(Problem description)
From the entries below, gather every line containing the string "bsdf".

(Entries supplied)

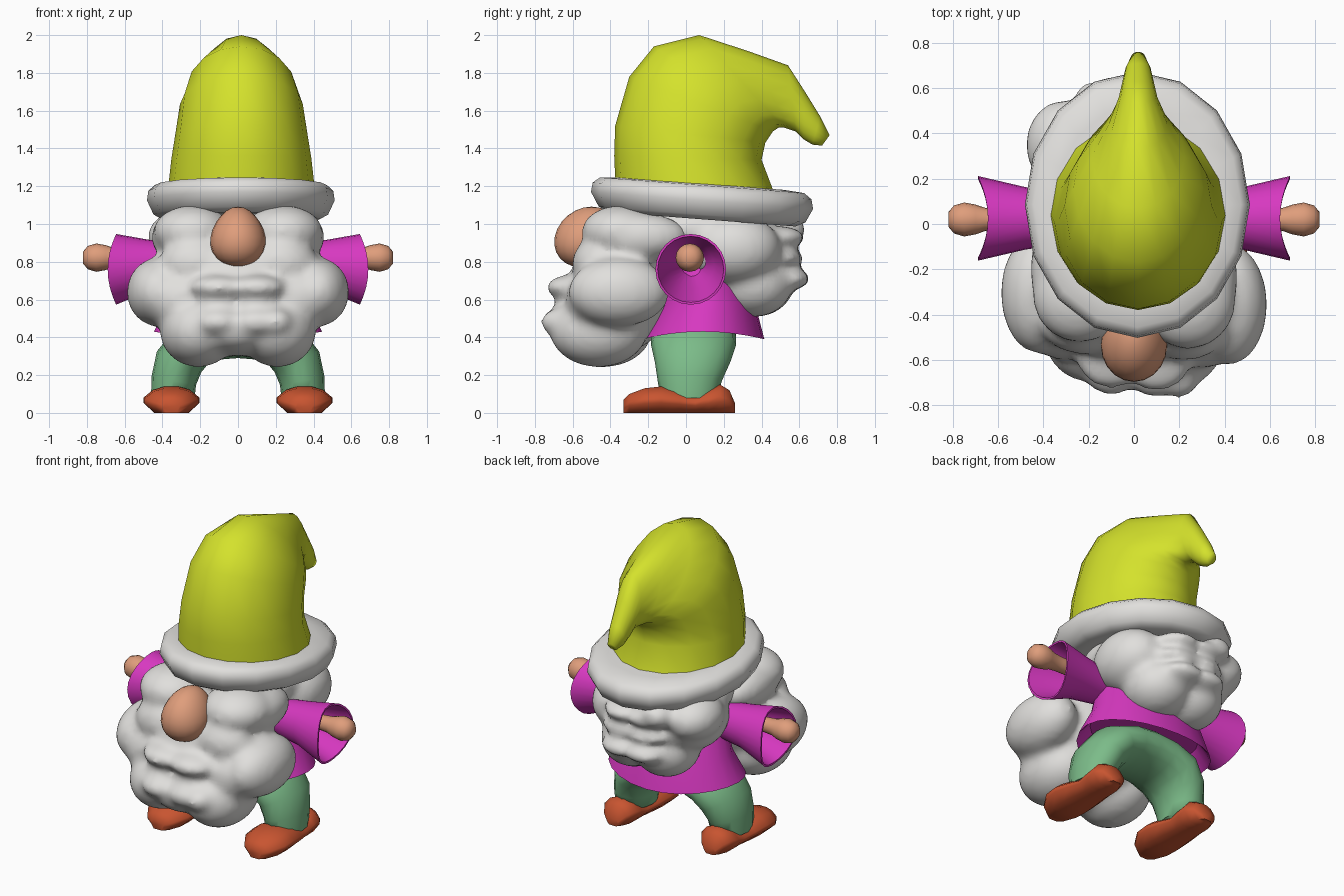
import bpy, bmesh, math
from mathutils import Vector, Matrix

cube = bpy.data.objects.get("Cube")
if cube:
    bpy.data.objects.remove(cube, do_unlink=True)


def material(name, rgb):
    m = bpy.data.materials.new(name)
    m.use_nodes = True
    m.diffuse_color = (*rgb, 1)
    bsdf = next(n for n in m.node_tree.nodes if n.type == 'BSDF_PRINCIPLED')
    bsdf.inputs["Base Color"].default_value = (*rgb, 1)
    bsdf.inputs["Roughness"].default_value = 0.7
    return m


lime = material("lime felt", (0.66, 0.76, 0.025))
grey = material("pale grey wool", (0.75, 0.74, 0.72))
magenta = material("magenta cloth", (0.68, 0.04, 0.53))
green = material("soft green cloth", (0.20, 0.50, 0.25))
skin = material("warm skin", (0.74, 0.34, 0.20))
rust = material("rust leather", (0.58, 0.09, 0.03))


def finish(name, bm, mat, angle=50):
    bmesh.ops.recalc_face_normals(bm, faces=bm.faces)
    me = bpy.data.meshes.new(name)
    bm.to_mesh(me)
    bm.free()
    me.materials.append(mat)
    ob = bpy.data.objects.new(name, me)
    bpy.context.collection.objects.link(ob)
    bpy.ops.object.select_all(action='DESELECT')
    ob.select_set(True)
    bpy.context.view_layer.objects.active = ob
    bpy.ops.object.shade_smooth_by_angle(angle=math.radians(angle))
    return ob


def ring(c, u, v, n=16, warp=None):
    """Ellipse around c with half axes u and v."""
    pts = []
    for i in range(n):
        a = 2 * math.pi * i / n
        p = Vector(c) + math.cos(a) * Vector(u) + math.sin(a) * Vector(v)
        pts.append(p + warp(a) if warp else p)
    return pts


def loft(name, rings, mat, angle=50):
    bm = bmesh.new()
    rows = [[bm.verts.new(p) for p in r] for r in rings]
    for a, b in zip(rows, rows[1:]):
        for i in range(len(a)):
            j = (i + 1) % len(a)
            bm.faces.new((a[i], a[j], b[j], b[i]))
    bm.faces.new(rows[0])
    bm.faces.new(rows[-1])
    return finish(name, bm, mat, angle)


def wool(name, lumps, skew):
    """Fuse ellipsoids (centre, radii) into one soft lumpy mass, one side set further forward."""
    bm = bmesh.new()
    for (x, y, z), r in lumps:
        bmesh.ops.create_icosphere(bm, subdivisions=3, radius=1,
                                   matrix=Matrix.Translation((x, y - skew * x, z))
                                   @ Matrix.Diagonal((*r, 1)))
    ob = finish(name, bm, grey)
    rm = ob.modifiers.new("fuse", 'REMESH')
    rm.mode = 'VOXEL'
    rm.voxel_size = 0.022
    rm.use_smooth_shade = True
    sm = ob.modifiers.new("soften", 'SMOOTH')
    sm.factor = 0.5
    sm.iterations = 12


def both(lumps):
    return lumps + [((-c[0], c[1], c[2]), r) for c, r in lumps if c[0]]


# Hat: front/top point, back/underside point, half width
hat = [(-.37, 1.13, .48, 1.13, .395), (-.38, 1.36, .40, 1.34, .37),
       (-.375, 1.52, .42, 1.43, .35), (-.30, 1.78, .46, 1.49, .325),
       (-.17, 1.94, .49, 1.51, .285), (.07, 2.0, .52, 1.51, .205),
       (.33, 1.915, .55, 1.5, .13), (.54, 1.84, .58, 1.49, .085),
       (.63, 1.70, .62, 1.45, .07), (.71, 1.57, .67, 1.42, .055),
       (.76, 1.47, .72, 1.415, .03)]
loft("hat", [ring((.018, (a + c) / 2, (b + d) / 2), (w, 0, 0), (0, (a - c) / 2, (b - d) / 2))
             for a, b, c, d, w in hat], lime, 80)

# Brim: thick band, widest near the top, tilted a little to the back
band = [(.70, 1.03), (.84, 1.025), (.93, 1.05), (1, 1.125), (.985, 1.175), (.92, 1.205),
        (.74, 1.214)]
loft("hat_brim", [ring((.015, .085, z), (.497 * s, 0, 0), (0, .588 * s, -.045 * s))
                  for s, z in band], grey, 80)

# Beard and cheeks, with a chin ridge fuller on one side
wool("beard", both([
    ((0, -.34, .66), (.40, .28, .34)),
    ((.42, -.33, .64), (.17, .27, .185)),
    ((.30, -.43, .60), (.21, .19, .17)),
    ((.21, -.45, .435), (.205, .26, .195)),
    ((0, -.48, .43), (.22, .25, .13)),
    ((.10, -.60, .48), (.15, .165, .085)),
    ((.10, -.58, .665), (.16, .155, .07)),
    ((.10, -.56, .57), (.15, .13, .06)),
    ((.22, -.44, .79), (.20, .15, .15)),
    ((.24, -.33, .96), (.21, .21, .14)),
    ((.32, -.22, .93), (.14, .25, .13))]) + [
    ((.20, -.63, .48), (.10, .13, .08))], .06)

# Hair at the back of the head, with wavy ridges and a fuller side
wool("hair", both([
    ((0, .05, .97), (.37, .32, .17)),
    ((0, .28, .82), (.32, .28, .24)),
    ((.25, .26, .87), (.19, .25, .19)),
    ((.12, .36, .68), (.20, .21, .175)),
    ((.08, .51, .71), (.15, .15, .065)),
    ((.08, .48, .82), (.17, .14, .055)),
    ((.08, .49, .93), (.15, .14, .06))]) + [
    ((-.31, .34, .93), (.17, .20, .14)),
    ((-.17, .53, .97), (.10, .10, .08))], .03)

# Nose: a long egg, narrower and set back at the top
bm = bmesh.new()
bmesh.ops.create_uvsphere(bm, u_segments=20, v_segments=12, radius=1)
for v in bm.verts:
    k = 1 - .17 * v.co.z
    v.co = Vector((v.co.x * .145 * k, v.co.y * .165 + .03 * v.co.z - .53, v.co.z * .16 + .932))
finish("nose", bm, skin)

# Tunic with an open, curved hem
tunic = [(.53, .09, .36, .25), (.44, .09, .43, .31), (.43, .09, .445, .325), (.58, .11, .375, .255),
         (.75, .08, .32, .22), (.93, .05, .26, .18)]


def hem(z):
    drop = .04 * max(0, 1 - (z - .43) / .13)
    return lambda a: Vector((0, 0, -drop * math.sin(a) ** 2))


loft("tunic", [ring((0, cy, z), (rx, 0, 0), (0, ry, 0), 24, hem(z)) for z, cy, rx, ry in tunic],
     magenta)

# Trousers: one arched tube from ankle to ankle (x, y, z, tilt, radius, depth)
half = [(.345, .015, .08, 0, .115, .15), (.34, .02, .17, 10, .12, .17),
        (.312, .035, .27, 25, .13, .2), (.24, .04, .36, 52, .13, .225),
        (.12, .04, .405, 78, .125, .225)]
path = half + [(0, .04, .415, 90, .125, .225)]
path += [(-x, y, z, 180 - t, r, d) for x, y, z, t, r, d in half[::-1]]
loft("trousers", [ring((x, y, z),
                       (r * math.cos(math.radians(t)), 0, r * math.sin(math.radians(t))),
                       (0, d, 0)) for x, y, z, t, r, d in path], green, 80)

# Shoe outline along its length: y, half width, height
shoe = [(-.33, .045, .07), (-.30, .095, .10), (-.22, .143, .13), (-.13, .148, .14),
        (-.03, .132, .12), (.05, .115, .10), (.12, .115, .13), (.18, .112, .15),
        (.23, .08, .12), (.26, .04, .05)]
section = [(-.62, 0), (.62, 0), (1, .38), (1, .58), (.65, .88), (.25, 1), (-.25, 1), (-.65, .88),
           (-1, .58), (-1, .38)]
# Sleeve, outside then back along the inside: x, radius
sleeve = [(.22, .10), (.48, .138), (.645, .187), (.645, .175), (.48, .123), (.30, .05)]
# Forearm and hand: x, radius
arm = [(.28, .043), (.60, .047), (.66, .052), (.70, .066), (.75, .075), (.795, .062), (.82, .032)]

for side, s in (("left", 1), ("right", -1)):
    loft(side + "_shoe", [[Vector((s * .352 + px * w, y, pz * h)) for px, pz in section]
                          for y, w, h in shoe], rust, 60)

    def flare(x):
        out = s * .045 if x > .6 else 0
        return lambda a: Vector((out * math.cos(a) ** 2, 0, 0))

    loft(side + "_sleeve", [ring((s * x, .025, .76 + (.02 if x < .6 else 0)), (0, r, 0), (0, 0, r),
                                 24, flare(x)) for x, r in sleeve], magenta)
    loft(side + "_hand", [ring((s * x, .02, .822), (0, r, 0), (0, 0, r)) for x, r in arm], skin, 80)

(Answer space)
    bsdf = next(n for n in m.node_tree.nodes if n.type == 'BSDF_PRINCIPLED')
    bsdf.inputs["Base Color"].default_value = (*rgb, 1)
    bsdf.inputs["Roughness"].default_value = 0.7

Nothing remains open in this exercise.